1. If you're going to lose a game, you might as well do so in epic fashion. That's what happened to Anaheim Canyon in its first Southern Section Softball Championship. The Comanches, who were a third-place team from their league, took a 1-0 lead into the bottom of the seventh inning on the strength of Cheyanne Tarango's pitching and a home run by Taylor Swearingen. But three walks brought up Corona Santiago's best hitter with the bases loaded and two outs; Lauren Sweet hit a grand slam to win the game. It has to rank as one of the best finals ever.
2. Cypress Oxford Academy was vying for its third consecutive title, but the Patriots were beaten by Pasadena Poly, 10-0. It was a stark contrast to the softball final. Given the choice, we're guessing Oxford Academy -- which finished 26-3 -- would have preferred to go down in epic fashion, too. They weren't the only losers in the finals. Esperanza, which had earlier in the playoffs beaten second-seeded Mater Dei, scored in the first inning but did no damage afterward in a 7-1 loss to Riverside North in the Division 1 championship.
3. Mission Viejo's rollercoaster season ended with a championship. The unseeded Diablos, who were even more highly regarded than Huntington Beach Edison at the beginning of the season, lost 13 games but won the one that counted; they defeated Etiwanda for the Division 2 baseball title behind pitcher Willie Kuhl. In the battle of the Pacific Coast League, Irvine Beckman won a Division 4 title with a 4-1 victory over Irvine Woodbridge. James Kaprielian -- who pitched in every playoff game for Beckman -- won with a four-hitter and Zack Rivera homered.
4. Irvine University won its second consecutive section championship in boys' tennis with a 14-4 victory over Harvard-Westlake. The Trojans didn't lose all year behind tennis ace Gage Brymer, and they're losing only one starter off this year's team. Uni wasn't the only county winner. In a raucous contest in Division 3, Sage Hill defeated Valencia, 10-8.
5. There were three Orange County athletes who won state championships, but none did so in the manner of Jantzen Oshier, who lowered his nation-leading time in the 1,600 meters to run the second-fastest time in state meet history, 4:00.83. He just missed breaking the 4-minute barrier.
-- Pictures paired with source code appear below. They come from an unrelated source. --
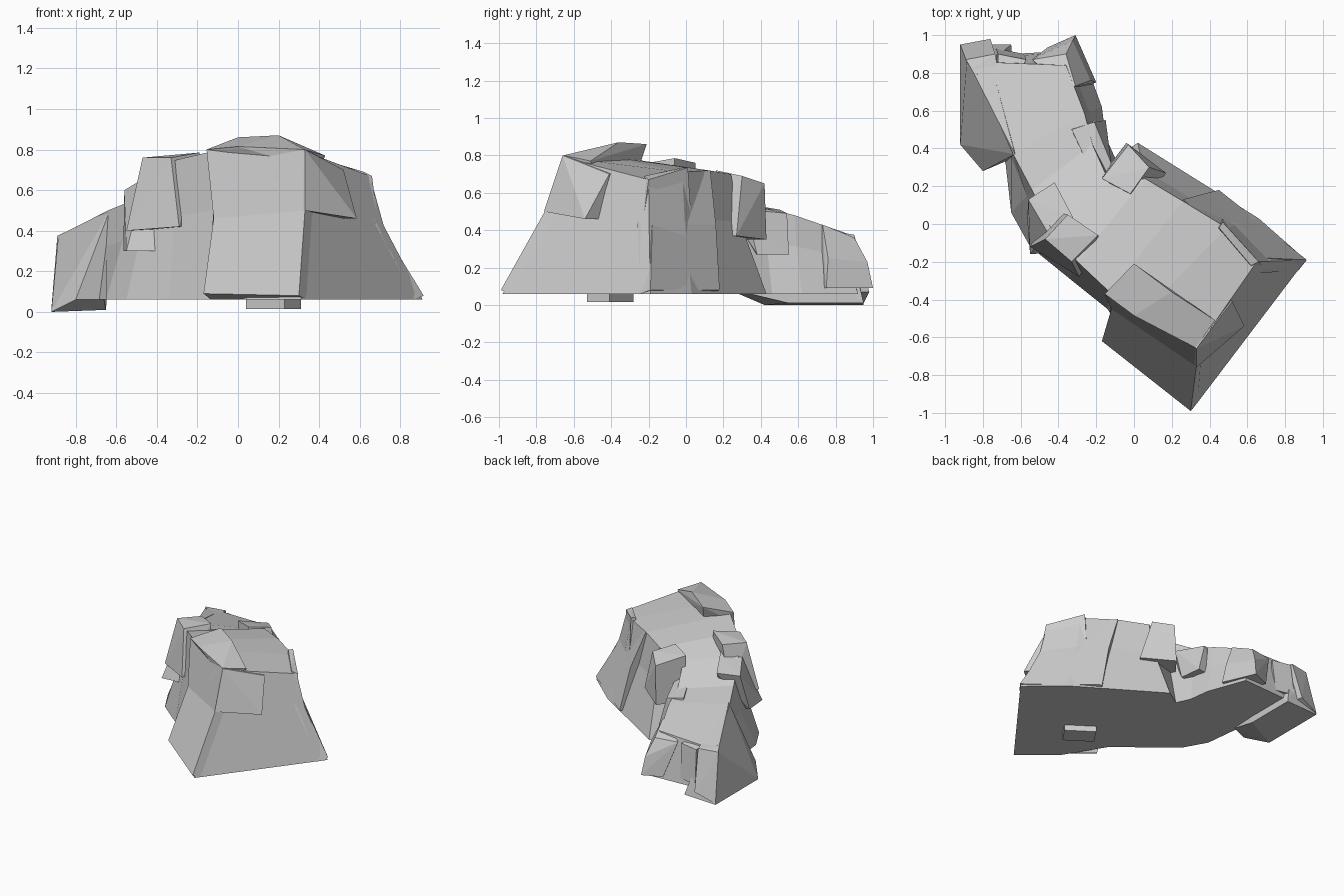
import bpy, bmesh
from mathutils import Vector

if "Cube" in bpy.data.objects:
    bpy.data.objects.remove(bpy.data.objects["Cube"])

FLOOR = 0.06


def finish(name, bm):
    bmesh.ops.recalc_face_normals(bm, faces=bm.faces)
    me = bpy.data.meshes.new(name)
    bm.to_mesh(me)
    bm.free()
    ob = bpy.data.objects.new(name, me)
    bpy.context.collection.objects.link(ob)
    return ob


def loft(name, rings):
    """Join closed rings of equal length and cap both ends."""
    bm = bmesh.new()
    loops = [[bm.verts.new(v) for v in r] for r in rings]
    n = len(rings[0])
    for a, b in zip(loops, loops[1:]):
        for j in range(n):
            k = (j + 1) % n
            bm.faces.new((a[j], a[k], b[k], b[j]))
    bm.faces.new(loops[0])
    bm.faces.new(loops[-1])
    return finish(name, bm)


def inward(row, depth):
    d = Vector(row[1]) - Vector(row[0])
    return Vector((-d.y, d.x, 0)).normalized() * depth


def sheet(name, rows, depth, drop=0.6):
    """Thick rock sheet: rows of two points from bottom to top; inside is left of each row."""
    n = inward(rows[0], depth)
    n.z = -depth * drop
    rings = []
    for side in (0, 1):
        outer = [Vector(r[side]) for r in rows]
        inner = [p + n for p in outer]
        for p in inner:
            p.z = max(p.z, FLOOR)
        rings.append(outer + inner[::-1])
    return loft(name, rings)


def hull(name, pts):
    bm = bmesh.new()
    for p in pts:
        bm.verts.new(p)
    res = bmesh.ops.convex_hull(bm, input=bm.verts[:])
    loose = [v for v in bm.verts if not v.link_faces]
    bmesh.ops.delete(bm, geom=loose, context='VERTS')
    bmesh.ops.dissolve_limit(bm, angle_limit=0.03, verts=bm.verts[:], edges=bm.edges[:])
    return finish(name, bm)


def block(name, rows, depth):
    """Solid chunk through the rows, with its bottom edge pushed into the rock."""
    n = inward(rows[0], depth)
    pts = [Vector(p) for r in rows for p in r]
    return hull(name, pts + [Vector(p) + n for p in rows[0]])


# Main rock mass: base left, top left, top right, base right along the bend
sections = [
    ((.31, -.98), (.33, -.66, .79), (.65, -.20, .67), (.91, -.19)),
    ((.05, -.76), (.05, -.47, .80), (.49, -.02, .71), (.66, .03)),
    ((-.14, -.45), (-.13, -.36, .79), (.26, .12, .72), (.42, .18)),
    ((-.34, -.29), (-.30, -.20, .75), (.06, .24, .70), (.02, .43)),
    ((-.55, -.12), (-.44, -.02, .67), (-.13, .22, .64), (-.10, .35)),
    ((-.65, .06), (-.54, .18, .54), (-.22, .42, .52), (-.15, .46)),
    ((-.68, .32), (-.64, .37, .50), (-.26, .58, .48), (-.17, .62)),
    ((-.84, .89), (-.86, .86, .38), (-.36, .84, .39), (-.28, .92)),
]
rings = []
for bl, tl, tr, br in sections:
    bl, br = Vector((*bl, FLOOR)), Vector((*br, FLOOR))
    tl, tr = Vector(tl), Vector(tr)
    ml, mr = bl.lerp(tl, .6), br.lerp(tr, .6)
    for m, b, t in ((ml, bl, tl), (mr, br, tr)):
        m.xy = b.xy.lerp(t.xy, .74)
    rings.append([bl, ml, tl, tr, mr, br])
loft("rock_body", rings)

# Tall front sheet and the raised summit above it
sheet("front_sheet", [
    ((-.17, -.62, .09), (.30, -.99, .08)), ((-.12, -.45, .46), (.33, -.755, .5)),
    ((-.155, -.37, .80), (.325, -.655, .80))], .06, 1)
hull("summit", [(-.155, -.37, .80), (0, -.485, .815), (.325, -.655, .80), (0, -.21, .86),
                (.2, -.36, .87), (.43, -.51, .77), (.02, -.25, .74), (.40, -.50, .70),
                (.32, -.64, .72), (-.13, -.355, .74)])

# Sheets on the right end and the rear right side
block("end_slab", [((.33, -.76, .5), (.585, -.54, .46)), ((.33, -.66, .8), (.52, -.41, .70)),
                   ((.30, -.62, .79), (.49, -.38, .71))], .1)
block("corner_slab", [((.69, -.23, .44), (.47, .03, .44)), ((.66, -.20, .67), (.47, .01, .735)),
                      ((.62, -.22, .69), (.45, -.02, .735))], .1)
sheet("rear_sheet", [((.915, -.19, .08), (.45, .18, .08)), ((.70, -.18, .43), (.37, .16, .43)),
                     ((.65, -.21, .65), (.26, .13, .72))], .07, 1)
block("rear_block", [((.17, .27, .37), (-.04, .43, .35)), ((.08, .30, .69), (-.03, .42, .65)),
                     ((-.02, .16, .72), (-.17, .24, .70))], .2)

# Overhanging blocks on the left side
block("left_block", [((-.55, -.12, .40), (-.29, -.28, .42)), ((-.47, -.08, .76), (-.33, -.20, .76)),
                     ((-.35, .05, .76), (-.19, -.06, .785))], .22)
block("left_low_block", [((-.565, .02, .30), (-.55, -.16, .30)), ((-.56, .13, .60), (-.46, -.04, .66)),
                         ((-.42, .22, .62), (-.32, .03, .69))], .2)

# Blocks around the low rear tail
block("tail_side_block", [((-.13, .38, .27), (-.15, .55, .27)), ((-.12, .32, .51), (-.21, .54, .49)),
                          ((-.19, .20, .56), (-.33, .50, .51))], .15)
block("tail_right_block", [((-.20, .75, .09), (-.31, 1.0, .09)), ((-.23, .76, .25), (-.325, .97, .23)),
                           ((-.31, .73, .43), (-.36, .90, .36)), ((-.36, .72, .42), (-.54, .87, .36))], .16)
hull("tail_left_block", [(-.92, .95, 0), (-.92, .42, 0), (-.80, .28, .06), (-.66, .34, .06),
                         (-.63, .37, .505), (-.885, .87, .375), (-.65, .90, .06),
                         (-.65, .55, .01), (-.65, .95, .01), (-.76, .86, .38)])
block("tail_end_block", [((-.76, .98, .07), (-.92, .95, .01)), ((-.735, .90, .375), (-.89, .87, .375)),
                         ((-.72, .82, .39), (-.86, .82, .39))], .12)
block("tail_end_step", [((-.58, .90, .10), (-.73, .93, .10)), ((-.57, .87, .36), (-.72, .90, .36)),
                        ((-.60, .82, .38), (-.72, .82, .38))], .1)

# Pad under the base
pad = [(.04, -.40), (.23, -.53), (.31, -.41), (.12, -.28)]
loft("front_pad", [[(x, y, z) for x, y in pad] for z in (.015, .1)])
Also standing atop the podium were Cody Crampton of Anaheim Canyon (high jump, 6-11) and Ethan Cochran of Newport Harbor (discus, 185-9).